UD to help restore Iraq's cultural treasures
"The Iraq Cultural Heritage Project will promote national unity by highlighting the rich heritage that all Iraqis share. And the Project will benefit all humanity by preserving the great historic sites, archaeological wonders, and cultural objects that tell the story of the world's earliest communities," First Lady Laura Bush said at the event launching the Iraq Cultural Heritage Project on Oct. 16 at the Iraq Embassy in Washington, D.C. White House photo by Joyce N. Boghosian
UDaily is produced by Communications and Marketing
The Academy Building
105 East Main Street
University of Delaware
Newark, DE 19716 • USA
Phone: (302) 831-2792
email: ocm@udel.edu

2:51 p.m., Oct. 21, 2008----The U.S. Department of State has chosen UD as a partner in the Iraq Cultural Heritage Project. First Lady Laura Bush announced the establishment of the project on Thursday, Oct. 16.

Email E-mail
Delicious Print

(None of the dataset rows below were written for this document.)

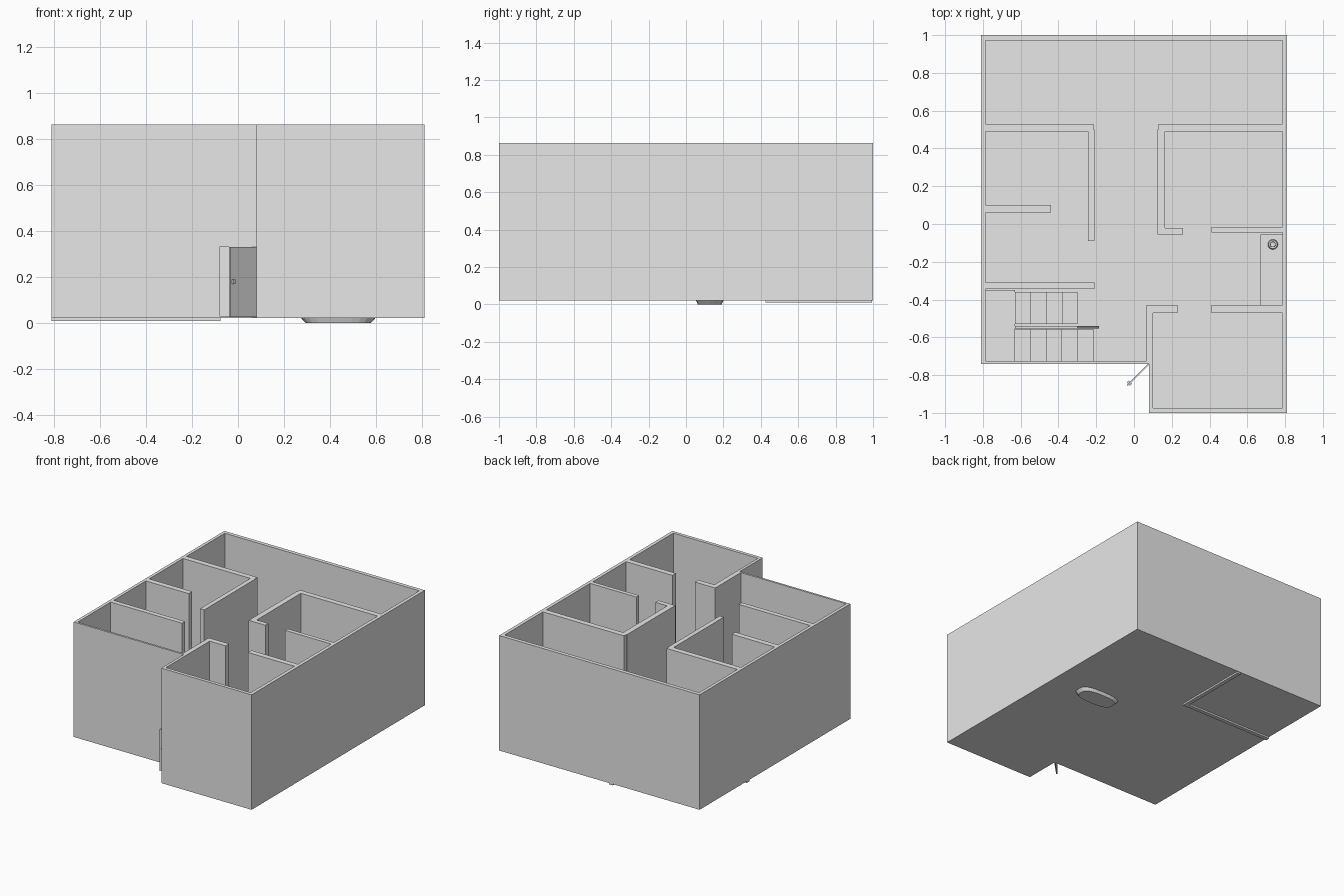
import bpy, bmesh, math
from mathutils import Matrix, Vector

cube = bpy.data.objects.get("Cube")
if cube:
    bpy.data.objects.remove(cube, do_unlink=True)

# One plain grey for everything
grey = bpy.data.materials.new("plain_grey")
grey.use_nodes = True
grey.diffuse_color = (0.8, 0.8, 0.8, 1)
grey.node_tree.nodes["Principled BSDF"].inputs["Base Color"].default_value = (0.8, 0.8, 0.8, 1)

BASE, TOP, FLOOR = 0.022, 0.862, 0.03


def finish(name, bm):
    bmesh.ops.recalc_face_normals(bm, faces=bm.faces)
    mesh = bpy.data.meshes.new(name)
    bm.to_mesh(mesh)
    bm.free()
    mesh.materials.append(grey)
    obj = bpy.data.objects.new(name, mesh)
    bpy.context.collection.objects.link(obj)
    return obj


def box(name, x0, x1, y0, y1, z0=FLOOR, z1=TOP):
    bm = bmesh.new()
    size = Vector((x1 - x0, y1 - y0, z1 - z0))
    mid = Vector((x0 + x1, y0 + y1, z0 + z1)) / 2
    bmesh.ops.create_cube(bm, size=1, matrix=Matrix.Translation(mid) @ Matrix.Diagonal(size.to_4d()))
    return finish(name, bm)


def extrude(name, points, direction):
    """Solid swept from a flat outline along a direction."""
    bm = bmesh.new()
    face = bm.faces.new([bm.verts.new(p) for p in points])
    new = bmesh.ops.extrude_face_region(bm, geom=[face])["geom"]
    bmesh.ops.translate(bm, vec=direction, verts=[v for v in new if isinstance(v, bmesh.types.BMVert)])
    return finish(name, bm)


# Footprint: floor slab and outer wall ring
outer = [(-.81, -.74), (.08, -.74), (.08, -1), (.81, -1), (.81, 1), (-.81, 1)]
inner = [(-.787, -.725), (.1, -.725), (.1, -.975), (.785, -.975), (.785, .972), (-.787, .972)]
extrude("floor", [(x, y, BASE) for x, y in outer], (0, 0, FLOOR - BASE))

bm = bmesh.new()
rings = [[bm.verts.new((x, y, z)) for x, y in ring]
         for ring, z in ((outer, BASE), (outer, TOP), (inner, TOP), (inner, BASE))]
for a, b in zip(rings, rings[1:] + rings[:1]):
    for i in range(len(a)):
        j = (i + 1) % len(a)
        bm.faces.new((a[i], a[j], b[j], b[i]))
walls = finish("outer_walls", bm)

# Doorway cut through the front wall
cutter = box("doorway_cutter", -.08, .062, -.78, -.70, FLOOR, .33)
cutter.hide_render = True
cut = walls.modifiers.new("doorway", "BOOLEAN")
cut.operation, cut.object, cut.solver = "DIFFERENCE", cutter, "EXACT"
bpy.context.view_layer.objects.active = walls
bpy.ops.object.modifier_apply(modifier=cut.name)
bpy.data.objects.remove(cutter, do_unlink=True)

# Open door leaf, hinged at the inner corner, with its handle
door = box("front_door", -.16, 0, -.004, .004, .027, .33)
handle = box("door_handle", -.15, -.135, -.012, .012, .17, .19)
for part in (door, handle):
    part.location = (.077, -.742, 0)
    part.rotation_euler.z = math.radians(45)

# Partition walls
partitions = {
    "back_left_room_wall": (-.79, -.215, .49, .53),
    "back_right_room_wall": (.13, .785, .49, .53),
    "hall_left_wall": (-.243, -.21, -.09, .5),
    "hall_right_wall": (.125, .165, -.02, .5),
    "hall_right_return": (.125, .26, -.055, -.02),
    "side_room_divider": (-.79, -.44, .06, .1),
    "stair_back_wall": (-.79, -.21, -.345, -.31),
    "kitchen_back_wall": (.41, .787, -.045, -.015),
    "kitchen_front_wall": (.41, .787, -.47, -.43),
    "entry_wall": (.065, .1, -.73, -.43),
    "entry_return": (.09, .23, -.47, -.43),
}
for name, span in partitions.items():
    box(name, *span)

# Two flights of stairs around a half landing
RUN, RISE, START, LANDING = .083, .045, -.215, .30
box("stair_landing", -.787, START - 5 * RUN, -.725, -.35, FLOOR, LANDING)


def flight(name, y0, y1, x, z, step, count):
    outline = [(x, z)]
    for _ in range(count):
        z += RISE
        outline.append((x, z))
        x += step
        outline.append((x, z))
    back = outline[-1][0]
    outline.append((back, FLOOR))
    if outline[0][1] > FLOOR:
        outline.append((outline[0][0], FLOOR))
    extrude(name, [(px, y0, pz) for px, pz in outline], (0, y1 - y0, 0))


flight("lower_flight", -.725, -.555, START, FLOOR, -RUN, 5)
flight("upper_flight", -.53, -.36, START - 5 * RUN, LANDING, RUN, 4)

# Stair railing
extrude("stair_railing", [(-.63, -.552, FLOOR), (-.185, -.552, FLOOR), (-.185, -.552, .2),
                          (-.3, -.552, .62), (-.63, -.552, .45)], (0, .012, 0))

# Kitchen counter with round tap fitting
box("kitchen_counter", .67, .785, -.43, -.055, FLOOR, .18)
bm = bmesh.new()
for radius, depth in ((.027, .02), (.016, .05)):
    bmesh.ops.create_cone(bm, cap_ends=True, segments=16, radius1=radius, radius2=radius * .85,
                          depth=depth, matrix=Matrix.Translation((.735, -.108, .18 + depth / 2)))
finish("counter_fitting", bm)

# Shallow tub showing beneath the floor
bm = bmesh.new()
bmesh.ops.create_cone(bm, cap_ends=True, segments=24, radius1=.8, radius2=1, depth=1)
for v in bm.verts:
    # flatten the circle into a rounded oblong
    x, y = v.co.x, v.co.y
    v.co.x = .435 + math.copysign(abs(x) ** .7, x) * .165
    v.co.y = .127 + math.copysign(abs(y) ** .7, y) * .075
    v.co.z = 0 if v.co.z < 0 else BASE + .004
finish("tub_underside", bm)

# Beams beneath the back left room
box("beam_across", -.81, -.075, .425, .455, .01, BASE + .004)
box("beam_along", -.105, -.075, .425, .995, .01, BASE + .004)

UD will work with Winterthur Museum & Country Estate and the Walters Art Museum in Baltimore to establish a new conservation and historic preservation institute in Erbil, Iraq, a city 50 miles east of Mosul in northern Iraq.

The institute will train new professionals to preserve Iraq's historic treasures and to protect more than 12,000 registered archaeological sites in Iraq.

“The University of Delaware is honored to participate in this critically important project,” said Debra Hess Norris, vice provost for graduate and professional education and Henry Francis du Pont Chair in Fine Arts. “Working with our partners in the United States and Iraq, we will develop a training program for Iraqi professionals addressing the philosophy and ethics of conservation, relevant scientific principles and methods, the stabilization and treatment of collections and preventive conservation practices, including the proper display and storage of collections.”

Funding for the project is provided by the U.S. Embassy in Baghdad through a $13 million grant to International Relief and Development, a nongovernmental organization.

Other aspects of the project include a professional development program to be set up at Chicago's Field Museum of Natural History and continued improvements to the Iraq National Museum. The museum is home to one of the world's finest collections of Mesopotamian antiques. It endured frequent closures during times of war and unrest and has been shuttered since 2006.

Article by Andrea Boyle